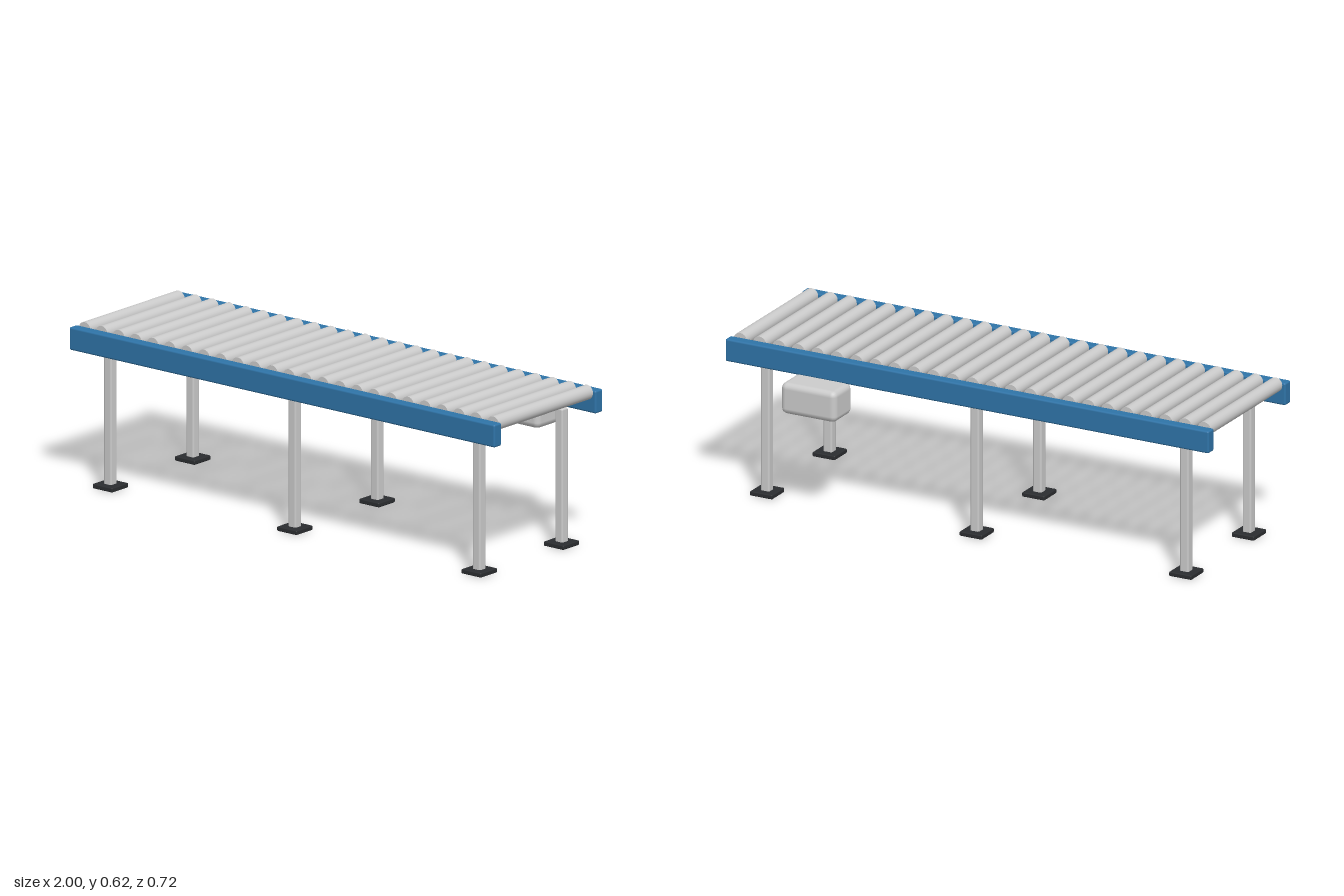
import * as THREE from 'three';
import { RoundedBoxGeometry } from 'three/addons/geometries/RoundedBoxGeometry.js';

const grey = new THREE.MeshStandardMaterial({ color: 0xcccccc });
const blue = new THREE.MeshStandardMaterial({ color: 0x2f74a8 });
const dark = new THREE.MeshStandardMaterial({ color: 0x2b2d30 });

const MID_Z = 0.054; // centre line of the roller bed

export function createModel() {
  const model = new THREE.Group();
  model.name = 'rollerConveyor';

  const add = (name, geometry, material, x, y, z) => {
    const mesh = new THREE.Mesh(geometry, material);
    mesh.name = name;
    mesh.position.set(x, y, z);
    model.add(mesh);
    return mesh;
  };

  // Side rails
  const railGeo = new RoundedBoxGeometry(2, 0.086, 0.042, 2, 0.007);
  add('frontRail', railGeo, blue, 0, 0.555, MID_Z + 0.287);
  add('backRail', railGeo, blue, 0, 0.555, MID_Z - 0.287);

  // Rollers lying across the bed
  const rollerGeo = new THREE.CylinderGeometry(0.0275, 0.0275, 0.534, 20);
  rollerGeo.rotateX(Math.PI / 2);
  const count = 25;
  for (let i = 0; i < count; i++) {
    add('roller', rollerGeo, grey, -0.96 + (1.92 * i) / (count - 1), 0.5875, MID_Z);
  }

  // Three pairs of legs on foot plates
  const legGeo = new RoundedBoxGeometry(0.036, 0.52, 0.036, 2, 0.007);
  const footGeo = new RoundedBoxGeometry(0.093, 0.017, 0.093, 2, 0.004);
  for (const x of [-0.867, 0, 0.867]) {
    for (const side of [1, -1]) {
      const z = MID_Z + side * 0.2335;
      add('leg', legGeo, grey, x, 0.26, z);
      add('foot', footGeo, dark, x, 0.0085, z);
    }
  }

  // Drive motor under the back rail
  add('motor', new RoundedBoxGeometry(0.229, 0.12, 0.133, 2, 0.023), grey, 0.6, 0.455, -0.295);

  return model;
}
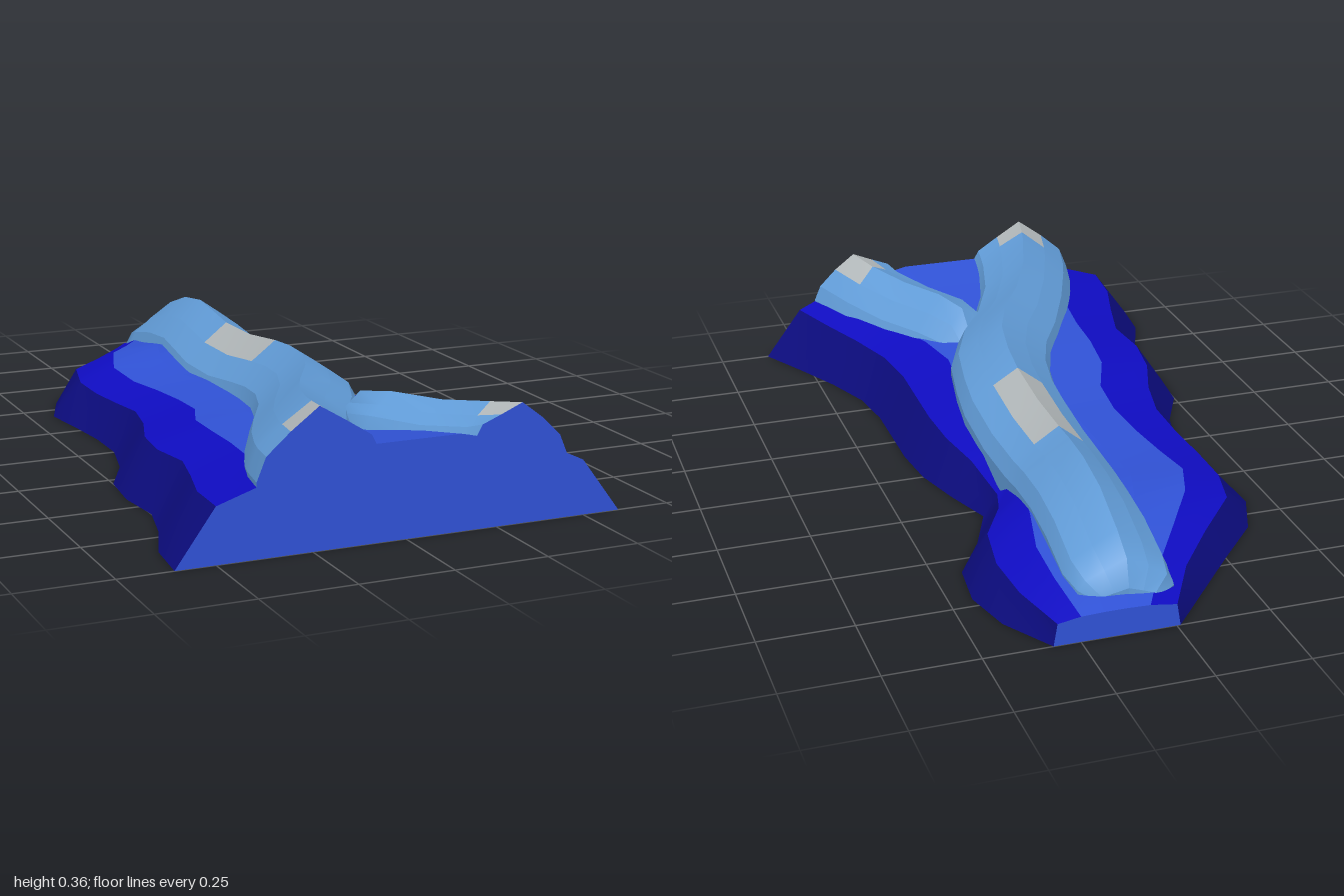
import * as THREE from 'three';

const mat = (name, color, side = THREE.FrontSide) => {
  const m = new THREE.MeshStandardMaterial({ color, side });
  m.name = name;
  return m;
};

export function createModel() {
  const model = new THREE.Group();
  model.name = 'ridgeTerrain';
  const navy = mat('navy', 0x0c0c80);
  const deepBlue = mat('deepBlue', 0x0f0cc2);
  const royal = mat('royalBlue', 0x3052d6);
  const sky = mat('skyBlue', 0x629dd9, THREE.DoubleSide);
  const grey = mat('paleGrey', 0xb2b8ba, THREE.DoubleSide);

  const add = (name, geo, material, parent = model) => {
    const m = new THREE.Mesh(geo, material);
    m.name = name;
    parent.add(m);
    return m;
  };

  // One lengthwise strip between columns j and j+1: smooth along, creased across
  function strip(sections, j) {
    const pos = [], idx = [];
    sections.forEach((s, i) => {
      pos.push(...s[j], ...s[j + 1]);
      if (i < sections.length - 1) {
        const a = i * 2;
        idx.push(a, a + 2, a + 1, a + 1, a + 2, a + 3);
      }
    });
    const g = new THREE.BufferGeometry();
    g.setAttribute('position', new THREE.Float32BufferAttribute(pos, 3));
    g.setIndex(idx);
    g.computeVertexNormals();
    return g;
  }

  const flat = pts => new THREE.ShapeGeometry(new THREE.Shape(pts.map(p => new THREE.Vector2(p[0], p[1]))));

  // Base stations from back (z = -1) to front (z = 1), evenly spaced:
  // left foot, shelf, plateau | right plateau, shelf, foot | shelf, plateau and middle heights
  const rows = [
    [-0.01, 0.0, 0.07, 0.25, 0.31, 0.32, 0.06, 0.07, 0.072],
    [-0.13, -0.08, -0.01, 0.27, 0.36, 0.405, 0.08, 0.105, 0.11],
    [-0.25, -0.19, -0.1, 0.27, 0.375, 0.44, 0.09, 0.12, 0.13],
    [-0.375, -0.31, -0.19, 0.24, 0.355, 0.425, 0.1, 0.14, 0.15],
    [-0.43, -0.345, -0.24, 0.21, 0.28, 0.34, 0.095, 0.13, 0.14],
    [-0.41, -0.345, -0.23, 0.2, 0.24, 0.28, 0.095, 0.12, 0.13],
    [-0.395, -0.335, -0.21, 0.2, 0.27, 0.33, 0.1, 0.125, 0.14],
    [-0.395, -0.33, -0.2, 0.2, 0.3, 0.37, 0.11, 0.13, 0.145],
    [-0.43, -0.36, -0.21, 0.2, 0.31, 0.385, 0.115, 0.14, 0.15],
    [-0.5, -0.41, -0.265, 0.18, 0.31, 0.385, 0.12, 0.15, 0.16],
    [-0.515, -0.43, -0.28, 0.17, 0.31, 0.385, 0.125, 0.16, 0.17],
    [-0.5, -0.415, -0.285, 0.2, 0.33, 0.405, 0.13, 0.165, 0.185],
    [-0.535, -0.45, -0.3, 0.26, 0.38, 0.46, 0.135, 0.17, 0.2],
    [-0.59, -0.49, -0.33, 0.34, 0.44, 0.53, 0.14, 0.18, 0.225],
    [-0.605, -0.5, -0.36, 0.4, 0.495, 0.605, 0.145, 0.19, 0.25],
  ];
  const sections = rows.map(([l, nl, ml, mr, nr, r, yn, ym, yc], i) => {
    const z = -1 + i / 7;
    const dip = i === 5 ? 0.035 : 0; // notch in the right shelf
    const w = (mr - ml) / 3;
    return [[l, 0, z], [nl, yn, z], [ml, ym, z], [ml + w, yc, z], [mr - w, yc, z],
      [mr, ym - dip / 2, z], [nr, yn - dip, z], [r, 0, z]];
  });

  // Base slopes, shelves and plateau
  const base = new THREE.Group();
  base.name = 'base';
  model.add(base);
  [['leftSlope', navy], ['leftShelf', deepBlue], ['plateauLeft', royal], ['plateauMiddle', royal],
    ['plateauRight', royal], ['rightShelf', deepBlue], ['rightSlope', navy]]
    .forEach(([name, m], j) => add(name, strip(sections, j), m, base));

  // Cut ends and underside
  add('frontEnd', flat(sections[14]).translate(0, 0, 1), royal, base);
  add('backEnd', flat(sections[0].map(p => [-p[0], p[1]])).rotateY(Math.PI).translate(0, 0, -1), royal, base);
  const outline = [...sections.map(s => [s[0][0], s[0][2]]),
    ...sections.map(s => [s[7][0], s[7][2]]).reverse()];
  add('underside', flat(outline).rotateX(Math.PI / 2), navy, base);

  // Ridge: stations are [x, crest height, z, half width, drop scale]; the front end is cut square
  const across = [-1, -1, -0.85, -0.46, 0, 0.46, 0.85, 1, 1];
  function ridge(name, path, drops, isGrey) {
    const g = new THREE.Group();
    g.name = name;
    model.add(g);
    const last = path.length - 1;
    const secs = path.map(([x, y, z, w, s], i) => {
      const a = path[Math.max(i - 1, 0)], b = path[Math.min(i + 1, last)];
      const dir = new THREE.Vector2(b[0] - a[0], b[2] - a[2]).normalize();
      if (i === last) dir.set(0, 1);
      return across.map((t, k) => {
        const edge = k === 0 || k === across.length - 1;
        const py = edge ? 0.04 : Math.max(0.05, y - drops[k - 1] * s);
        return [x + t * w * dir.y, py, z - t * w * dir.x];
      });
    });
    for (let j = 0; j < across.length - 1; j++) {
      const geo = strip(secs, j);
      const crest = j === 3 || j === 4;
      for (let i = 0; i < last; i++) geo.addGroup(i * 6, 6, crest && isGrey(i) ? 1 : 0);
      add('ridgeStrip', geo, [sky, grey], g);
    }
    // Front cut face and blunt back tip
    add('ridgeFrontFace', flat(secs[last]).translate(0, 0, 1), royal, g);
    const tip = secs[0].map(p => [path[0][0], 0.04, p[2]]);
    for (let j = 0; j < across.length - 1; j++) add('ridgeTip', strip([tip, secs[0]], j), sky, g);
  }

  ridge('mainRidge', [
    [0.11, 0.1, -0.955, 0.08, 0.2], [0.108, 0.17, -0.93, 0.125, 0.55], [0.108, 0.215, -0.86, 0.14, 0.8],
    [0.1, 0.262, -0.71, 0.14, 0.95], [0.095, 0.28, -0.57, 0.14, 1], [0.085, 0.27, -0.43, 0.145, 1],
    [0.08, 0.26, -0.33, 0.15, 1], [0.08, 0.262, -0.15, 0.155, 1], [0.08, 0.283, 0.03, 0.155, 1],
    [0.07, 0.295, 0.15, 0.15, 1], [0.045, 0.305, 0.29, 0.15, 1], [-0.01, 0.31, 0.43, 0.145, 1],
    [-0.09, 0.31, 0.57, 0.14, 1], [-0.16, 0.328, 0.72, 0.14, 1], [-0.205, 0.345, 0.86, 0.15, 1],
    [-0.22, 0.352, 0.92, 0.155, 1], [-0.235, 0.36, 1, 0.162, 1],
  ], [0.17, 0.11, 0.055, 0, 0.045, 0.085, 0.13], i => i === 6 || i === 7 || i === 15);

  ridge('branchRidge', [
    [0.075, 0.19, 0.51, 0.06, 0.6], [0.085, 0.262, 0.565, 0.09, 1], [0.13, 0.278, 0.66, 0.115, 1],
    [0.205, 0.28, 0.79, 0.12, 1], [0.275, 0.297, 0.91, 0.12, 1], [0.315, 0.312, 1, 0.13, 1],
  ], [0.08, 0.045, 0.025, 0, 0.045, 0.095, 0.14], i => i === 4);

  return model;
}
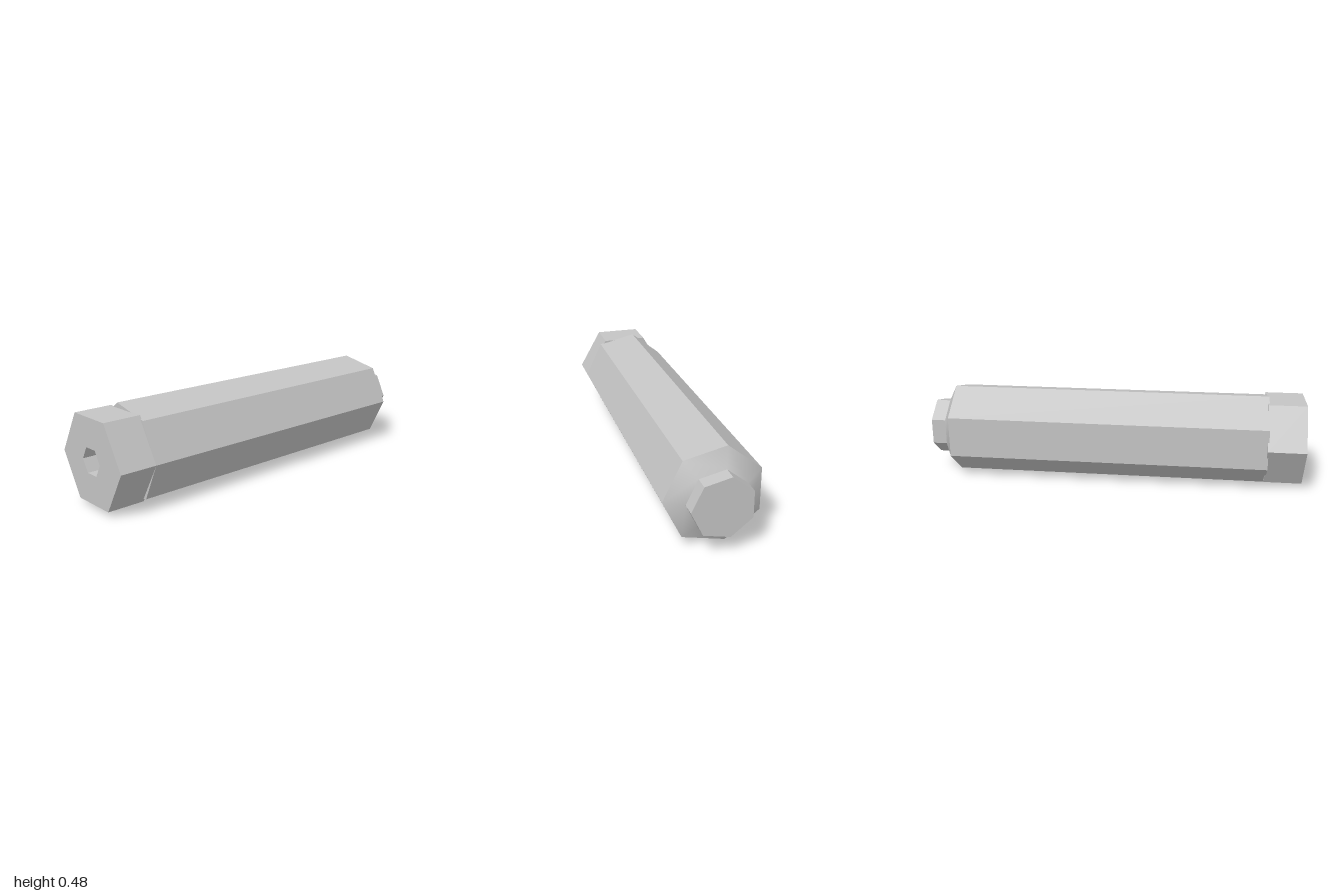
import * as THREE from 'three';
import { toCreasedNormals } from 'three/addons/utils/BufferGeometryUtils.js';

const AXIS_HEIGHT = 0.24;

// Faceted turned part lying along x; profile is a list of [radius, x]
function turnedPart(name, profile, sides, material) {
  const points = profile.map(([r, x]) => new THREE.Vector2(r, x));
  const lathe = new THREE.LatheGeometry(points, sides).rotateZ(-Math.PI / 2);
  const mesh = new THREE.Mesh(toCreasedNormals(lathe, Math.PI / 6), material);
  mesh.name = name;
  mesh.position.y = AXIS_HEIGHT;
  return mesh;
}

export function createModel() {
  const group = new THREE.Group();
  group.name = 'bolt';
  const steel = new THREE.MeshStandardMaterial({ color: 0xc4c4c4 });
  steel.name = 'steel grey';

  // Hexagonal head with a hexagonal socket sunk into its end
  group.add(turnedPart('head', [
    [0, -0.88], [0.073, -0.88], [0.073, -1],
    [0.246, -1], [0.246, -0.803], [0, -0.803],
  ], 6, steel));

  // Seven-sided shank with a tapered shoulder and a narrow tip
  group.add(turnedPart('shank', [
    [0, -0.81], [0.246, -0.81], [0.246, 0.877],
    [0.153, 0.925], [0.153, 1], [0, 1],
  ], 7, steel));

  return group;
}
-------------------------
What is required. Print, without alteration, only the lines above between the one holding "add('frontRail', railGeo, blue, 0, 0.555, MID_Z" and the one holding "for (let i = 0; i < count;", inclusive.

Result of the task.
  add('frontRail', railGeo, blue, 0, 0.555, MID_Z + 0.287);
  add('backRail', railGeo, blue, 0, 0.555, MID_Z - 0.287);

  // Rollers lying across the bed
  const rollerGeo = new THREE.CylinderGeometry(0.0275, 0.0275, 0.534, 20);
  rollerGeo.rotateX(Math.PI / 2);
  const count = 25;
  for (let i = 0; i < count; i++) {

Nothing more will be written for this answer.